His home town of Dover did appreciate his efforts. Koettlitz had a civic reception in the town hall and drew a packed audience for an illustrated lecture that featured his now-lost colour slides – shown for the first and only time in public.
He helped Shackleton with some planning for a hoped-for Antarctic expedition – aiming for the South Pole – but he had been away from his new wife for three years and now urgently needed a job and money after almost a decade travelling the globe.
Koettlitz went to a remote practice at Darlington, South Africa, in the autumn of 1905, where he used horse or pony-and-trap to travel to patients.
Sadly, wife Marie would become ill and he never managed to raise the money to mount one final journey to the Antarctic. “Sadly he was to remain a frustrated polar scientist until his death.”
In 1915 he bought a practice at Somerset East, but Marie’s health continued to deteriorate. The tired-out doctor developed dysentery and both died on January 10, 1916. Somerset East flew its flags at half-mast. For years the bodies lay in an unmarked grave. Then in 1922 the rural dean of Cradock launched a campaign for a memorial. So: remembered fondly in a land where he lived for 11 years, but hardly known here. Until now.
Many of Koettlitz’s diaries, journals and belongings such as a flag and a lovely microscope ended up in the hands of niece Ulrica, who cared for them.

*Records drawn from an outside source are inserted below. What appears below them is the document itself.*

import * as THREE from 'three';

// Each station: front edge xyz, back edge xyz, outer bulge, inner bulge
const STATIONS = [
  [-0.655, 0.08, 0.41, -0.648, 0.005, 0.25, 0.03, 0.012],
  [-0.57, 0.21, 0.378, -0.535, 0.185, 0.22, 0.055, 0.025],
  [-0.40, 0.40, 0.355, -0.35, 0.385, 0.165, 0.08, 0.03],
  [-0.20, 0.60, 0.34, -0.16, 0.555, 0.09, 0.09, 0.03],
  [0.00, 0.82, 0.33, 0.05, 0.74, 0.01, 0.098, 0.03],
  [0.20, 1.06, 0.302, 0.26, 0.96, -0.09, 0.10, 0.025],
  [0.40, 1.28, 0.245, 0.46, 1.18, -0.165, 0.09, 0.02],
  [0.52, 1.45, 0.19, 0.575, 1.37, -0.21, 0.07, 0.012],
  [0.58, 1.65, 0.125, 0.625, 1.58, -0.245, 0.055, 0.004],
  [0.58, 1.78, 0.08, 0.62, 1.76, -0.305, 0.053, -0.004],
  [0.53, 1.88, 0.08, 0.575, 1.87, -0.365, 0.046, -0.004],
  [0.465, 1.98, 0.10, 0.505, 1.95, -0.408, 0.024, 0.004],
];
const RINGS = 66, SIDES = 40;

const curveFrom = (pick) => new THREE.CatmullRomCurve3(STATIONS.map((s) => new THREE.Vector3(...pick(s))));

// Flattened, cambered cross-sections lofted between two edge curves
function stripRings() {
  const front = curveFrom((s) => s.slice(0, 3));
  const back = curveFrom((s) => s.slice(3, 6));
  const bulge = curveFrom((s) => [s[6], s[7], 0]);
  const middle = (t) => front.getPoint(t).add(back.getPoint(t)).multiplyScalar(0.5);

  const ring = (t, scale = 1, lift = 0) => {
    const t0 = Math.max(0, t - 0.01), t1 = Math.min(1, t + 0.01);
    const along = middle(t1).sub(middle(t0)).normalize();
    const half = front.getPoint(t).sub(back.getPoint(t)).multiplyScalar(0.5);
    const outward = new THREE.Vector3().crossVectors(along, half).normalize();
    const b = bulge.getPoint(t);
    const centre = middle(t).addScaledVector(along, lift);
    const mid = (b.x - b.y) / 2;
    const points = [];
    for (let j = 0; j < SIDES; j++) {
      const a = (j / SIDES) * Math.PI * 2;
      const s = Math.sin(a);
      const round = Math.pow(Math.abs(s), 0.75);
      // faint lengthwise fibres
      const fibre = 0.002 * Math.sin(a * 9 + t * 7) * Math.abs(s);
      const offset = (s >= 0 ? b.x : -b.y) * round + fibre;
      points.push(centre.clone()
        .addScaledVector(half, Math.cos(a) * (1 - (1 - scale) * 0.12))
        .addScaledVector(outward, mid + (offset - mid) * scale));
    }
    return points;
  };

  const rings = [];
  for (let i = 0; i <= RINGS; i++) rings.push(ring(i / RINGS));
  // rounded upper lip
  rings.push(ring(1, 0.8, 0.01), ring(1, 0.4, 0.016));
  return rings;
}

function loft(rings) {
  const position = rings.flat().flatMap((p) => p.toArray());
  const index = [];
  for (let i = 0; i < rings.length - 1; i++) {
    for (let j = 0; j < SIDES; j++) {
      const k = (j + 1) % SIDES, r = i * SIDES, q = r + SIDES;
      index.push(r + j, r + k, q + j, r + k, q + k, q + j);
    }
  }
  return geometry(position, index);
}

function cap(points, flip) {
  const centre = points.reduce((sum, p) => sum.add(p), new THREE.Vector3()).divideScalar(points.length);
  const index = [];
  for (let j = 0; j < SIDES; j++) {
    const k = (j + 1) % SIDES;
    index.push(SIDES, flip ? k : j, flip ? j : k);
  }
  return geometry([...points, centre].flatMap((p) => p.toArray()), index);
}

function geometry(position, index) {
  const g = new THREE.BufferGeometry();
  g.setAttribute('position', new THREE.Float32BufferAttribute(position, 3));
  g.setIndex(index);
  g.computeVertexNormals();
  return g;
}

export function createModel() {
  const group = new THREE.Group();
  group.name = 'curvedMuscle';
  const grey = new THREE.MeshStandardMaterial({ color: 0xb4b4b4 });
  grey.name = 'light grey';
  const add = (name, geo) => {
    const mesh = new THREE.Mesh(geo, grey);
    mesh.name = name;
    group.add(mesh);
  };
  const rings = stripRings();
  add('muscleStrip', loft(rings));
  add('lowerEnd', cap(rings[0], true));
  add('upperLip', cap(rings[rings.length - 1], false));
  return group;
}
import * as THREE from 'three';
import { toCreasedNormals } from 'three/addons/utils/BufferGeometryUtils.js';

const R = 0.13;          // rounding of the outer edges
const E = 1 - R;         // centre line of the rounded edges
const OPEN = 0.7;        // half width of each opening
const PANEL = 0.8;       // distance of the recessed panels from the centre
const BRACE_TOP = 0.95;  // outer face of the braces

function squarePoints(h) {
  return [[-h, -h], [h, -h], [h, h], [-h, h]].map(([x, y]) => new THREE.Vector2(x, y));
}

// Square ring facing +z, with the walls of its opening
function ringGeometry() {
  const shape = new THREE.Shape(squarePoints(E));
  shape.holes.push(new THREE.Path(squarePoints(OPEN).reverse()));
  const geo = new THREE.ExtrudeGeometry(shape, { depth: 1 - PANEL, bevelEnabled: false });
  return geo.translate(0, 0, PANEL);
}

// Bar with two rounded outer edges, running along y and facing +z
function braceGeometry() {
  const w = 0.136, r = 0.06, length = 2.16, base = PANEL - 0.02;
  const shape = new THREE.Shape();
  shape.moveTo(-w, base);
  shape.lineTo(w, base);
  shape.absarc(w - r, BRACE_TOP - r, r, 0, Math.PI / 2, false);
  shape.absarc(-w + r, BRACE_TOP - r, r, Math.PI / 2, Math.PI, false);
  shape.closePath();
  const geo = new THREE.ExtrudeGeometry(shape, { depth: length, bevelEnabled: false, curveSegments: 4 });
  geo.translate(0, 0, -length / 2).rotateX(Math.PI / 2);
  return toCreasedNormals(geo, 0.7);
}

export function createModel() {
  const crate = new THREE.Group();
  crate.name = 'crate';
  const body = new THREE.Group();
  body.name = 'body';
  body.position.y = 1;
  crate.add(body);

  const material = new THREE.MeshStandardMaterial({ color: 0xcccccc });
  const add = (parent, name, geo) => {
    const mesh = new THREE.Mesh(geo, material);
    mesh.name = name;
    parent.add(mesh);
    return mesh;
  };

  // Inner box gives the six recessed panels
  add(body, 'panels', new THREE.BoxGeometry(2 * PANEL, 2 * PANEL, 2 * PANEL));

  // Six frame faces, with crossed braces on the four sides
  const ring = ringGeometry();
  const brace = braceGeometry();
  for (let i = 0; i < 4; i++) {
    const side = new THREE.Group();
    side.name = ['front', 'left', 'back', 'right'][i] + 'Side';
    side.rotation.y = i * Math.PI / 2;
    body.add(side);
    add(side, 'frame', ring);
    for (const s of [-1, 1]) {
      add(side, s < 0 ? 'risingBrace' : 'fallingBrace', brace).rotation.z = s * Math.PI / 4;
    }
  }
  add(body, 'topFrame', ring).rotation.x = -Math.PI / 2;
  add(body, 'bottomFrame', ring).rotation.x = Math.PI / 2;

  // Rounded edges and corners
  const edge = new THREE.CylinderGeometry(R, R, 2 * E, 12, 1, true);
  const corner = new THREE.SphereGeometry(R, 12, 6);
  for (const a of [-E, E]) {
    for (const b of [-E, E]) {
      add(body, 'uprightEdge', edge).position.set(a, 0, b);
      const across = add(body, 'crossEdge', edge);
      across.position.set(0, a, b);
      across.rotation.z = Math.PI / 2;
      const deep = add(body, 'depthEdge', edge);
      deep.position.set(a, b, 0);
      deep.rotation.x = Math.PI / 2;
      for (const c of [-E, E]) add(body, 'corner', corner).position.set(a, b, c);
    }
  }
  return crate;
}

“I suppose he was a slightly mythical figure,” remembers Ann, a former journalist, of her great-uncle. “We knew he’d gone on Scott’s first expedition, but we also knew he must have been written out of polar history because nobody had heard of him. Everyone had heard of Edward Wilson – and Wilson was his junior doctor!”
When Ann and Gus met 35 years ago, the story started to be pieced together. Aunt Ulrica saw Gus was interested and gave the couple many of the artefacts.
For Gus, a police officer for 30 years, things really started moving when he retired and could give the project his full attention. He had help from the late Joe Jones, who had researched the life of Koettlitz for more than 40 years and transcribed the doctor’s journals by typewriter. Gus was able to use those records. Joe also introduced him to the late Don Aldridge, up in Scotland, who had written The Rescue of Captain Scott. Don “ became my mentor”. The book has effectively been an eight-year labour of love for Gus, who with his wife has lived near Halesworth for the past four years. They moved to the county to be near their son, who studied at the University of East Anglia and settled in the Norwich area.
Publication has given them the satisfaction of highlighting Great Uncle Reggie’s place in history.
Scott was poor at managing men, feels Gus, who also acknowledges that Koettlitz was a difficult person to handle, because he was unbendingly serious and easily took offence if his judgment was questioned. However, there was little excuse for the commander’s failure to utilise the doctor’s knowledge of scurvy, the use of dogs, and expertise with tents and clothing. “He should have exploited those survival skills.”
“There was no doubt they [Scott and men like him] were very brave and courageous – but incredibly foolish. The more I looked into it, I thought ‘I’m writing this with a clear conscience.’ All these facts were available; he didn’t use them. Mistakes made on the first expedition were repeated on the second. He didn’t learn.”
Gus shakes his head as he recounts how officers on Discovery were given their own porcelain and silver items, such as condiment bowls! “Amundsen didn’t take personalised plates. He took husky dogs.”
• Scott’s Forgotten Surgeon: Dr Reginald Koettlitz, Polar Explorer, Whittles Publishing, £18.99